Task instructions:
A single figure is wanted: the count of lines below containing the string "inputs".
=-=-=
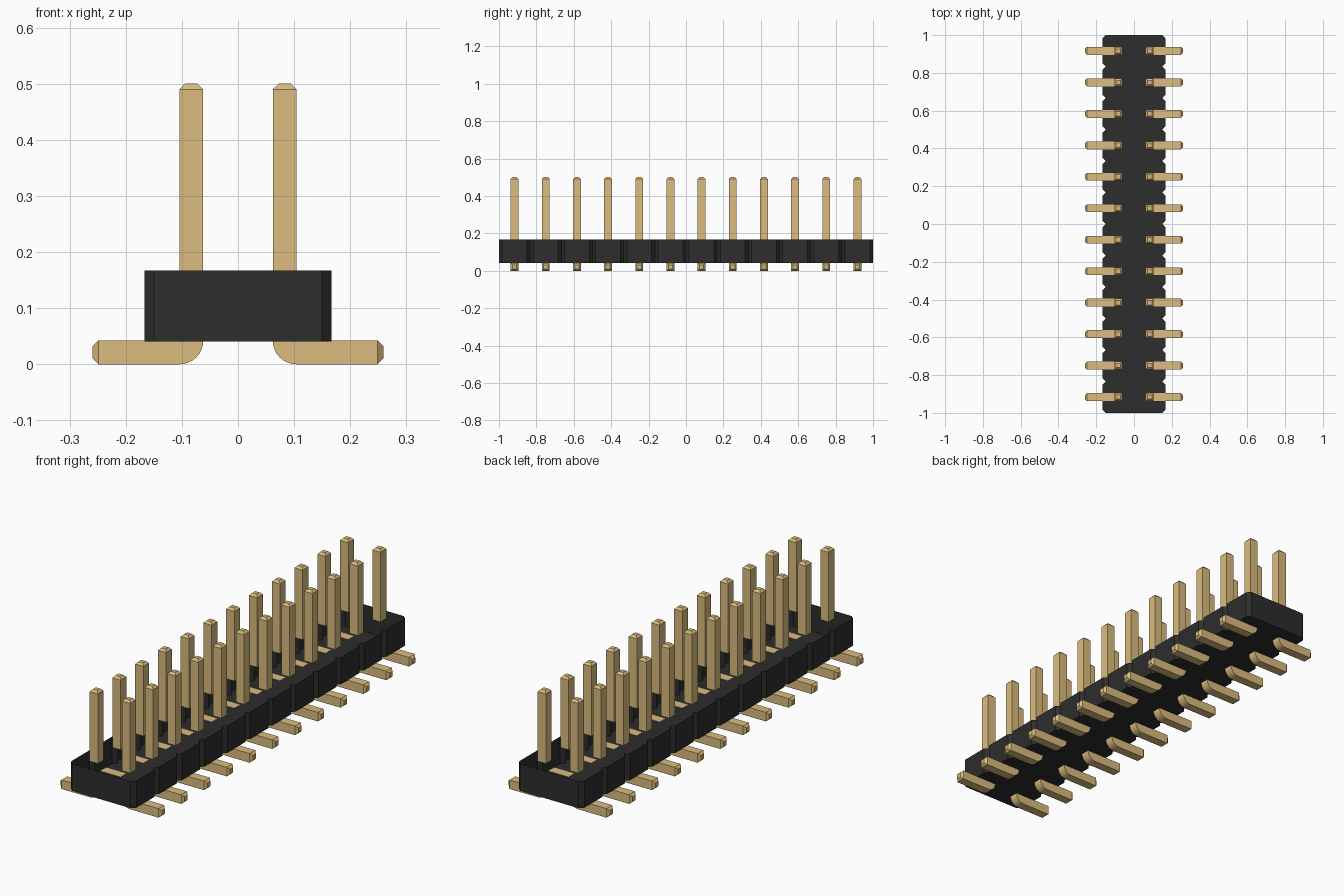
import bpy, bmesh
from math import sin, cos, pi

if "Cube" in bpy.data.objects:
    bpy.data.objects.remove(bpy.data.objects["Cube"])

COUNT = 12
PITCH = 2 / COUNT
HALF_W = 0.167            # housing half width
CUT = 0.017               # notch depth between positions
FLOOR, TOP = 0.041, 0.167
PIN_X = 0.083
R = 0.021                 # pin half thickness
TIP = 0.01                # tip taper


def make_material(name, color):
    mat = bpy.data.materials.new(name)
    mat.use_nodes = True
    mat.diffuse_color = (*color, 1)
    bsdf = mat.node_tree.nodes["Principled BSDF"]
    bsdf.inputs["Base Color"].default_value = (*color, 1)
    bsdf.inputs["Roughness"].default_value = 0.6
    return mat


black = make_material("black plastic", (0.026, 0.026, 0.026))
gold = make_material("gold metal", (0.709, 0.504, 0.21))


def finish(name, bm, mat):
    bmesh.ops.recalc_face_normals(bm, faces=bm.faces)
    mesh = bpy.data.meshes.new(name)
    bm.to_mesh(mesh)
    bm.free()
    mesh.materials.append(mat)
    obj = bpy.data.objects.new(name, mesh)
    bpy.context.collection.objects.link(obj)
    return obj


def bridge(bm, a, b):
    n = len(a)
    for i in range(n):
        bm.faces.new((a[i], a[(i + 1) % n], b[(i + 1) % n], b[i]))


# Housing: notched outline with a floor, side walls and an open top
right_edge = []
for i in range(COUNT):
    y0 = -1 + i * PITCH
    if i == 0:
        right_edge.append((HALF_W - CUT, y0))
    right_edge += [(HALF_W, y0 + CUT), (HALF_W, y0 + PITCH - CUT),
                   (HALF_W - CUT, y0 + PITCH)]
outline = right_edge + [(-x, y) for x, y in reversed(right_edge)]
bm = bmesh.new()
low = [bm.verts.new((x, y, FLOOR)) for x, y in outline]
high = [bm.verts.new((x, y, TOP)) for x, y in outline]
bridge(bm, low, high)
bm.faces.new(low)
housing = finish("housing", bm, black)


def add_pin(bm, side, y):
    # Square post with a tapered tip
    rings = []
    for z, r in ((TOP, R), (0.5 - TIP, R), (0.5, R - TIP)):
        rings.append([bm.verts.new((side * PIN_X + sx * r, y + sy * r, z))
                      for sx, sy in ((-1, -1), (1, -1), (1, 1), (-1, 1))])
    bridge(bm, rings[0], rings[1])
    bridge(bm, rings[1], rings[2])
    bm.faces.new(rings[0])
    bm.faces.new(rings[2])


def add_leg(bm, side, y):
    # Flat foot with a rounded inner bend and a tapered outer end
    inner, outer, h = PIN_X - R, 0.259, 2 * R
    bend = [(inner + h - h * cos(a), h - h * sin(a))
            for a in (i * pi / 16 for i in range(9))]
    profile = bend + [(outer - TIP, 0), (outer - TIP, h)]
    sides = [[bm.verts.new((side * x, y + s * R, z)) for x, z in profile]
             for s in (-1, 1)]
    for loop in sides:
        bm.faces.new(loop)
    n = len(profile)
    for i in range(n):
        if i != n - 2:
            j = (i + 1) % n
            bm.faces.new((sides[0][i], sides[0][j], sides[1][j], sides[1][i]))
    base = [sides[0][-2], sides[0][-1], sides[1][-1], sides[1][-2]]
    r = R - TIP
    cap = [bm.verts.new((side * outer, y + sy * r, R + sz * r))
           for sy, sz in ((-1, -1), (-1, 1), (1, 1), (1, -1))]
    bridge(bm, base, cap)
    bm.faces.new(cap)


# Two rows of pins and legs
for row, side in (("left", 1), ("right", -1)):
    for part, add in (("pins", add_pin), ("legs", add_leg)):
        bm = bmesh.new()
        for i in range(COUNT):
            add(bm, side, -1 + (i + 0.5) * PITCH)
        finish(f"{row}_{part}", bm, gold)

# Housing floor faces down, walls face out
bm = bmesh.new()
bm.from_mesh(housing.data)
floor = max(bm.faces, key=lambda f: f.calc_area())
if floor.normal.z > 0:
    bmesh.ops.reverse_faces(bm, faces=bm.faces)
bm.to_mesh(housing.data)
bm.free()
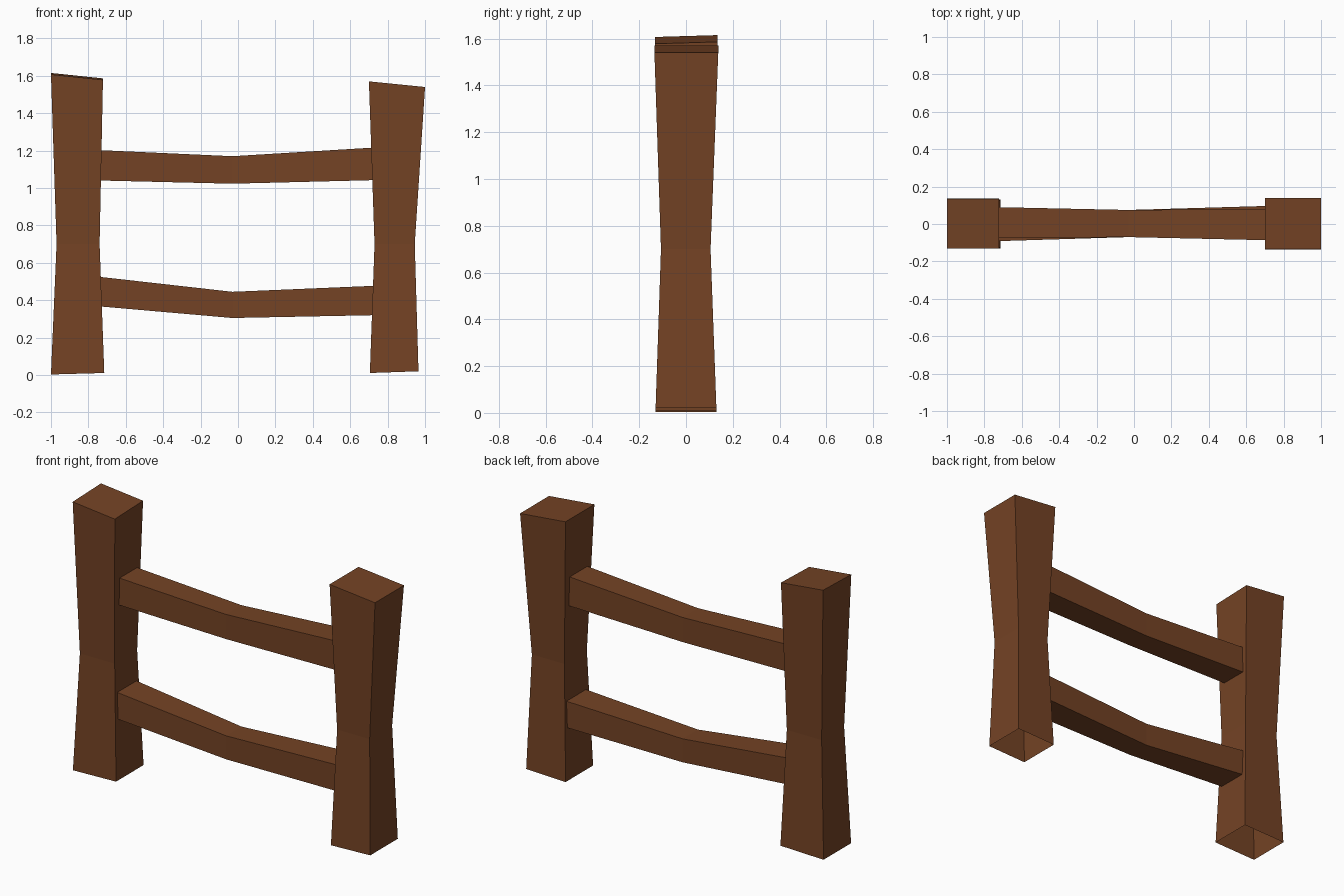
import bpy, bmesh

if "Cube" in bpy.data.objects:
    bpy.data.objects.remove(bpy.data.objects["Cube"])

wood = bpy.data.materials.new("brown_wood")
wood.diffuse_color = (0.175, 0.056, 0.018, 1)
wood.use_nodes = True
wood.node_tree.nodes["Principled BSDF"].inputs["Base Color"].default_value = wood.diffuse_color


def loft(name, rings, cap_end):
    """Skin four-cornered rings; optionally close the last one."""
    bm = bmesh.new()
    loops = [[bm.verts.new(p) for p in ring] for ring in rings]
    for a, b in zip(loops, loops[1:]):
        for i in range(4):
            j = (i + 1) % 4
            bm.faces.new((a[i], a[j], b[j], b[i]))
    if cap_end:
        bm.faces.new(loops[-1])
    me = bpy.data.meshes.new(name)
    bm.to_mesh(me)
    bm.free()
    me.materials.append(wood)
    ob = bpy.data.objects.new(name, me)
    bpy.context.collection.objects.link(ob)
    return ob


def post(name, sections):
    # section: left x, left z, right x, right z, front y, back y, back lift
    rings = [[(x0, f, z0), (x1, f, z1), (x1, b, z1 + lift), (x0, b, z0 + lift)]
             for x0, z0, x1, z1, f, b, lift in sections]
    return loft(name, rings, True)      # hollow underneath


def rail(name, sections):
    # section: x, bottom z, top z, front y, back y
    rings = [[(x, f, z0), (x, b, z0), (x, b, z1), (x, f, z1)]
             for x, z0, z1, f, b in sections]
    return loft(name, rings, False)     # ends are hidden in the posts


# Waisted posts with sloping tops
post("left_post", [
    (-1.0, 0.003, -0.715, 0.011, -0.13, 0.13, 0.0),
    (-0.97, 0.70, -0.74, 0.70, -0.107, 0.105, 0.0),
    (-1.0, 1.607, -0.722, 1.578, -0.132, 0.135, 0.008)])
post("right_post", [
    (0.705, 0.011, 0.965, 0.02, -0.13, 0.13, 0.0),
    (0.73, 0.70, 0.945, 0.70, -0.107, 0.105, 0.0),
    (0.70, 1.57, 1.0, 1.54, -0.135, 0.138, 0.0)])

# Sagging rails
rail("upper_rail", [
    (-0.735, 1.04, 1.202, -0.075, 0.09),
    (-0.03, 1.023, 1.17, -0.07, 0.075),
    (0.725, 1.042, 1.216, -0.087, 0.08)])
rail("lower_rail", [
    (-0.74, 0.367, 0.525, -0.092, 0.09),
    (-0.03, 0.305, 0.445, -0.07, 0.075),
    (0.728, 0.32, 0.477, -0.087, 0.097)])
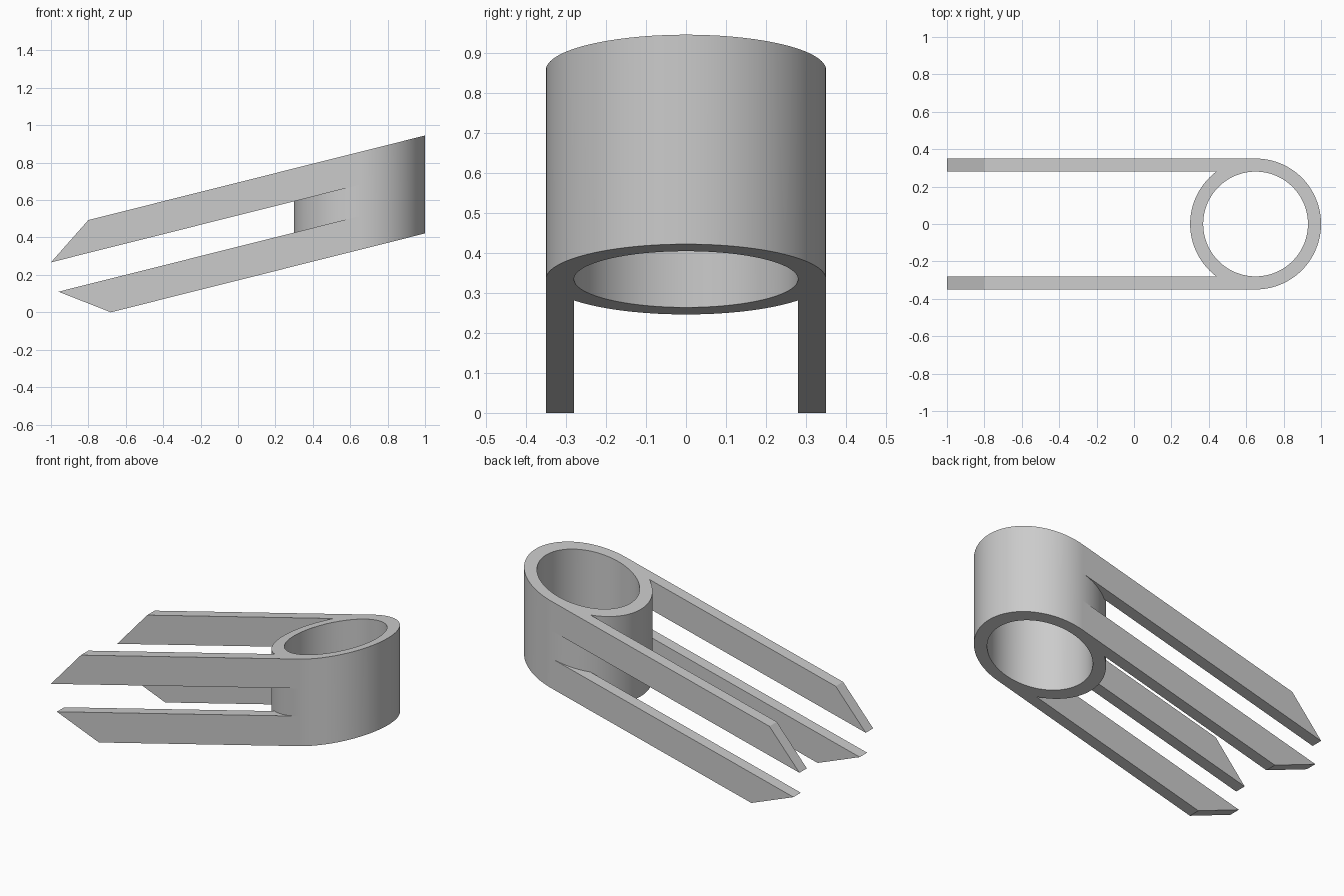
import bpy, bmesh, math

cube = bpy.data.objects.get("Cube")
if cube:
    bpy.data.objects.remove(cube)

SLOPE = 0.251                      # shared tilt of the rims and arms
CX, R_OUT, R_IN = 0.65, 0.35, 0.28
SEGMENTS = 128

grey = bpy.data.materials.new("plain grey")
grey.use_nodes = True
colour = (0.6, 0.6, 0.6, 1)
grey.diffuse_color = colour
grey.node_tree.nodes["Principled BSDF"].inputs["Base Color"].default_value = colour


def bottom(x):
    return SLOPE * (x + 0.68)


def top(x):
    return 0.945 + SLOPE * (x - 1)


def finish(bm, name):
    bmesh.ops.recalc_face_normals(bm, faces=bm.faces)
    mesh = bpy.data.meshes.new(name)
    bm.to_mesh(mesh)
    bm.free()
    mesh.materials.append(grey)
    obj = bpy.data.objects.new(name, mesh)
    bpy.context.collection.objects.link(obj)
    return obj


# Upright tube with both rims cut at the tilt
bm = bmesh.new()
rings = []
for radius, height in ((R_OUT, bottom), (R_OUT, top), (R_IN, top), (R_IN, bottom)):
    ring = []
    for i in range(SEGMENTS):
        a = math.tau * i / SEGMENTS
        x = CX + radius * math.cos(a)
        ring.append(bm.verts.new((x, radius * math.sin(a), height(x))))
    rings.append(ring)
for k in range(4):
    r, s = rings[k], rings[(k + 1) % 4]
    for i in range(SEGMENTS):
        j = (i + 1) % SEGMENTS
        bm.faces.new((r[i], r[j], s[j], s[i]))
tube = finish(bm, "tube")
bpy.ops.object.select_all(action="DESELECT")
tube.select_set(True)
bpy.context.view_layer.objects.active = tube
bpy.ops.object.shade_smooth_by_angle(angle=math.radians(30))


# Flat arms, extruded sideways from a side profile and tangent to the tube
def arm(name, profile, side):
    bm = bmesh.new()
    face = bm.faces.new([bm.verts.new((x, side * R_IN, z)) for x, z in profile])
    out = bmesh.ops.extrude_face_region(bm, geom=[face])
    moved = [v for v in out["geom"] if isinstance(v, bmesh.types.BMVert)]
    bmesh.ops.translate(bm, verts=moved, vec=(0, side * (R_OUT - R_IN), 0))
    finish(bm, name)


upper = [(-1, 0.267), (CX, 0.267 + SLOPE * (CX + 1)), (CX, top(CX)), (-0.8, top(-0.8))]
lower = [(-0.68, 0), (CX, bottom(CX)), (CX, 0.11 + SLOPE * (CX + 0.96)), (-0.96, 0.11)]
for label, side in (("left", 1), ("right", -1)):
    # the model faces -y, so the back pair lies at +y
    place = "back" if side > 0 else "front"
    arm("upper_arm_" + place, upper, side)
    arm("lower_arm_" + place, lower, side)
=-=-=
Task output:
4